■ Exercise details:
Locate the word "from" in the data below, then copy every line that holds it.

━━━━

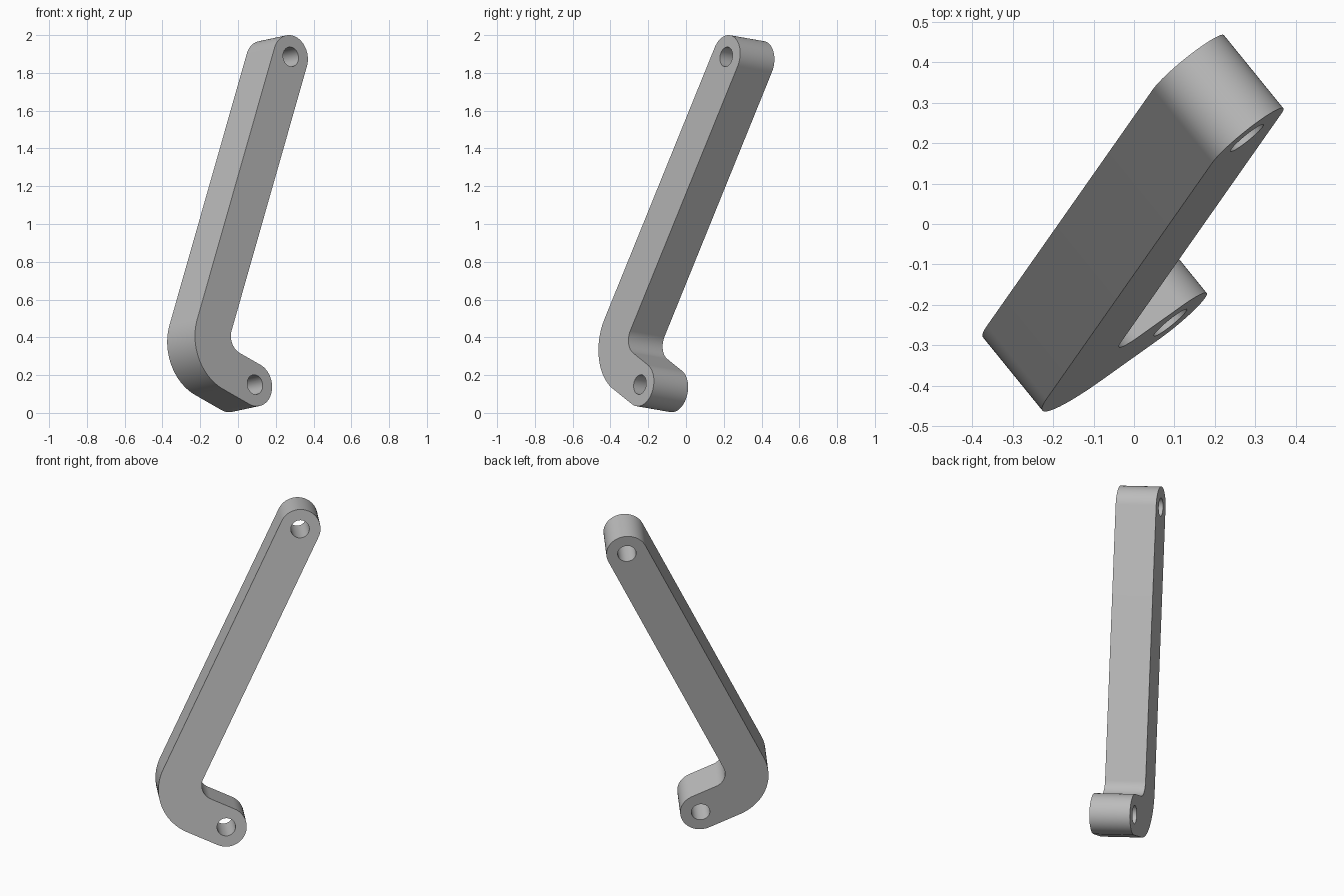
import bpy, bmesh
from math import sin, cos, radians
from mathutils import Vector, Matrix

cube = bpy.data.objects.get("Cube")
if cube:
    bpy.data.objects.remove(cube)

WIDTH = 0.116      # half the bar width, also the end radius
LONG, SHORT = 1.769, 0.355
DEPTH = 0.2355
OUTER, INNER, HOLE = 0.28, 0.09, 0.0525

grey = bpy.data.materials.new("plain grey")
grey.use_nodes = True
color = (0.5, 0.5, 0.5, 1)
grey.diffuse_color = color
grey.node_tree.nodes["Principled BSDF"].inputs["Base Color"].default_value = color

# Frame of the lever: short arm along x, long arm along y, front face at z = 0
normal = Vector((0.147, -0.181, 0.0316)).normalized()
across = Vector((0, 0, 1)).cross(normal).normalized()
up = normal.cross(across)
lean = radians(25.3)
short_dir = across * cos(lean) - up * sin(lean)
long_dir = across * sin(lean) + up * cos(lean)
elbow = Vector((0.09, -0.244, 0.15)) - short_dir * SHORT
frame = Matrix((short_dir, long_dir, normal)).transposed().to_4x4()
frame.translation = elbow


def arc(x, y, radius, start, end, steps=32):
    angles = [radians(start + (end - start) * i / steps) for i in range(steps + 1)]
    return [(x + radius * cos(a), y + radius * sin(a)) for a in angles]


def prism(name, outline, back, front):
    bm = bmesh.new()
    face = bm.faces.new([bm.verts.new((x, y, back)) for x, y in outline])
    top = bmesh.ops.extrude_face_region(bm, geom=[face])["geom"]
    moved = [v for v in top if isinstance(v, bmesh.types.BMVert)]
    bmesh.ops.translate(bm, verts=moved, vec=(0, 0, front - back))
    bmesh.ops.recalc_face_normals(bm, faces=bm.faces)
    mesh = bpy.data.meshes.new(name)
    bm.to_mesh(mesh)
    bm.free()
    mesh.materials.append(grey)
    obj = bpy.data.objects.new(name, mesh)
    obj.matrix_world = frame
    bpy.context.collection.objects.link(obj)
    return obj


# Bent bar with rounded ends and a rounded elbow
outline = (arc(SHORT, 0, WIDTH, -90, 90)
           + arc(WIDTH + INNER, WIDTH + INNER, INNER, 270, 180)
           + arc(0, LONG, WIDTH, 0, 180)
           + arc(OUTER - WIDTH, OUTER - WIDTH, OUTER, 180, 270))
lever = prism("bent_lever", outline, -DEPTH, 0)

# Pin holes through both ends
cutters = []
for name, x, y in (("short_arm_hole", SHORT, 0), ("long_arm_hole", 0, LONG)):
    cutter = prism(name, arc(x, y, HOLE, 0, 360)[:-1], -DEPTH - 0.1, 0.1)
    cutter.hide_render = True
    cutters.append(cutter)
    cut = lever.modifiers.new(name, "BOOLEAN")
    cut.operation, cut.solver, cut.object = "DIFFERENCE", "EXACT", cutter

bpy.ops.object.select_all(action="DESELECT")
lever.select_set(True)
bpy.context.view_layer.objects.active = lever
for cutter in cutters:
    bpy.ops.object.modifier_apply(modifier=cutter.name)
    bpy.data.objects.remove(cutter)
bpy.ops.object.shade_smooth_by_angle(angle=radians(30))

━━━━

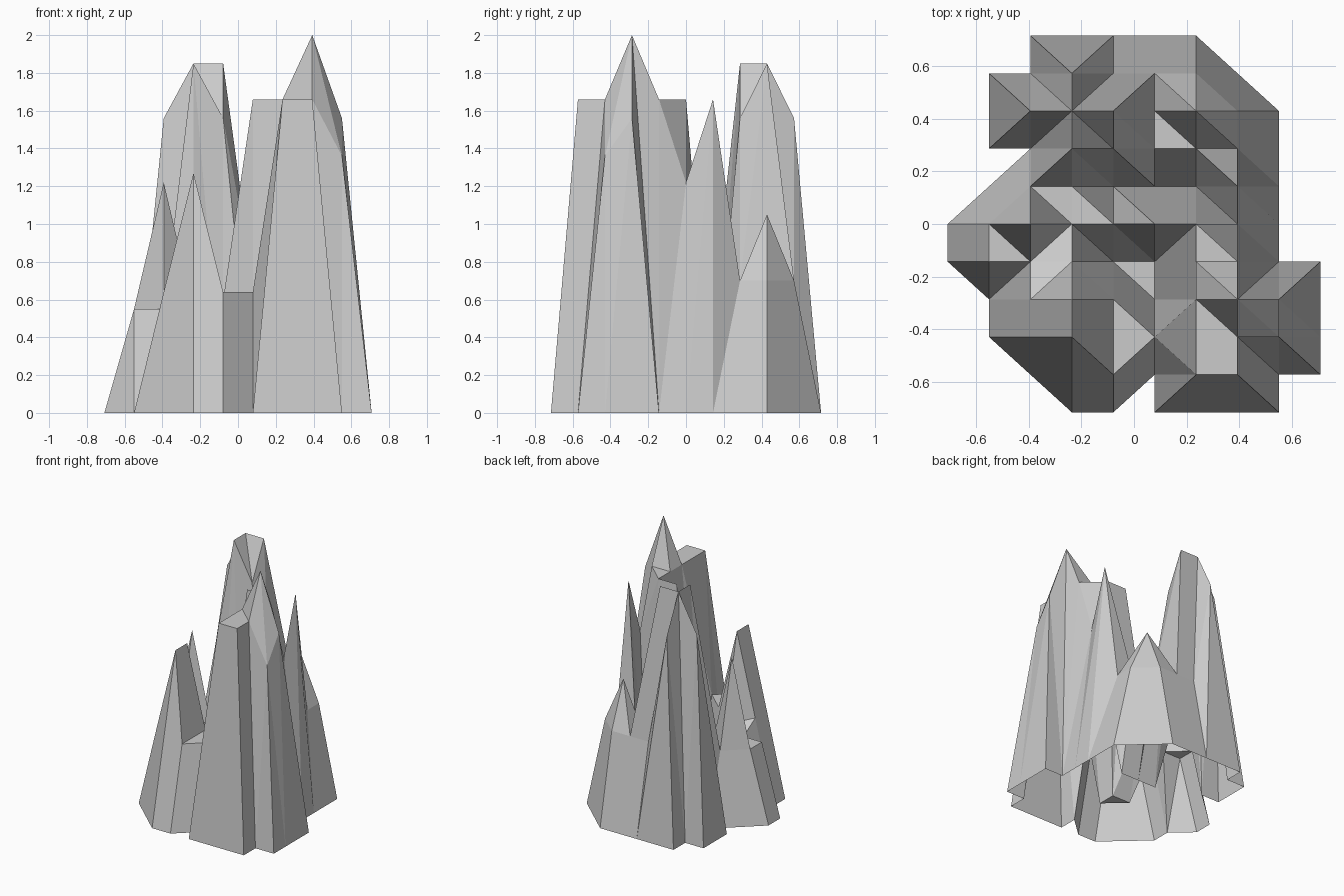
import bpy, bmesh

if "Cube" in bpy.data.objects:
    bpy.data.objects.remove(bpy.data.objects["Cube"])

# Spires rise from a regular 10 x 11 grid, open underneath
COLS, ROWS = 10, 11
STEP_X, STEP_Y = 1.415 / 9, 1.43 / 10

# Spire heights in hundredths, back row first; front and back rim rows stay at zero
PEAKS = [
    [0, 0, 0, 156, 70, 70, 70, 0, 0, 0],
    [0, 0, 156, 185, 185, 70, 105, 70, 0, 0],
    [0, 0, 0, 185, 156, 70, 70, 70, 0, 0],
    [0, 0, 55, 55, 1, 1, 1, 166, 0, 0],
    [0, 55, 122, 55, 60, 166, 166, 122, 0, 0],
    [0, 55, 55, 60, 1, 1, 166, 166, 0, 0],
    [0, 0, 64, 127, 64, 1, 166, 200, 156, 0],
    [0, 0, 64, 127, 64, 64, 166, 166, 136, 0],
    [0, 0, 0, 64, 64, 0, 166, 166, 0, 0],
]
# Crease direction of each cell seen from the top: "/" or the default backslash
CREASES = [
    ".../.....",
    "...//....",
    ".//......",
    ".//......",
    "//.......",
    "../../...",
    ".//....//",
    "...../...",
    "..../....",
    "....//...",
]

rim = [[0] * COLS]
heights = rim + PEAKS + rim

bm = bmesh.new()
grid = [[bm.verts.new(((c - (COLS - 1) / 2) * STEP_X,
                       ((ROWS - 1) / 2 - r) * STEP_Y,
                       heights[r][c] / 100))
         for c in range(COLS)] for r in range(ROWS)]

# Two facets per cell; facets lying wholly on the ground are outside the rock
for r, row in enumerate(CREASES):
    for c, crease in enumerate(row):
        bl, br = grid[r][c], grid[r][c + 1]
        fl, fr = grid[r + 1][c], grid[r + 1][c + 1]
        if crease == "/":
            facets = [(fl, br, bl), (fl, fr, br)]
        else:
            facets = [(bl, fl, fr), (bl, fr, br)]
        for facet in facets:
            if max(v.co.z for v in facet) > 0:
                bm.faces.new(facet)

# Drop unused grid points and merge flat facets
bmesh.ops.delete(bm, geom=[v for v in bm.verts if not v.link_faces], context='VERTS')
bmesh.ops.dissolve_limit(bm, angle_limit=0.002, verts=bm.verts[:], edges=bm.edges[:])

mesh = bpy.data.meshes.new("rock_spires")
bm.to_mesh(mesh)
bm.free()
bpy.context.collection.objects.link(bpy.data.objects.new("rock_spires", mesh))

━━━━

■ Solution:
from math import sin, cos, radians
from mathutils import Vector, Matrix
# Spires rise from a regular 10 x 11 grid, open underneath
# Crease direction of each cell seen from the top: "/" or the default backslash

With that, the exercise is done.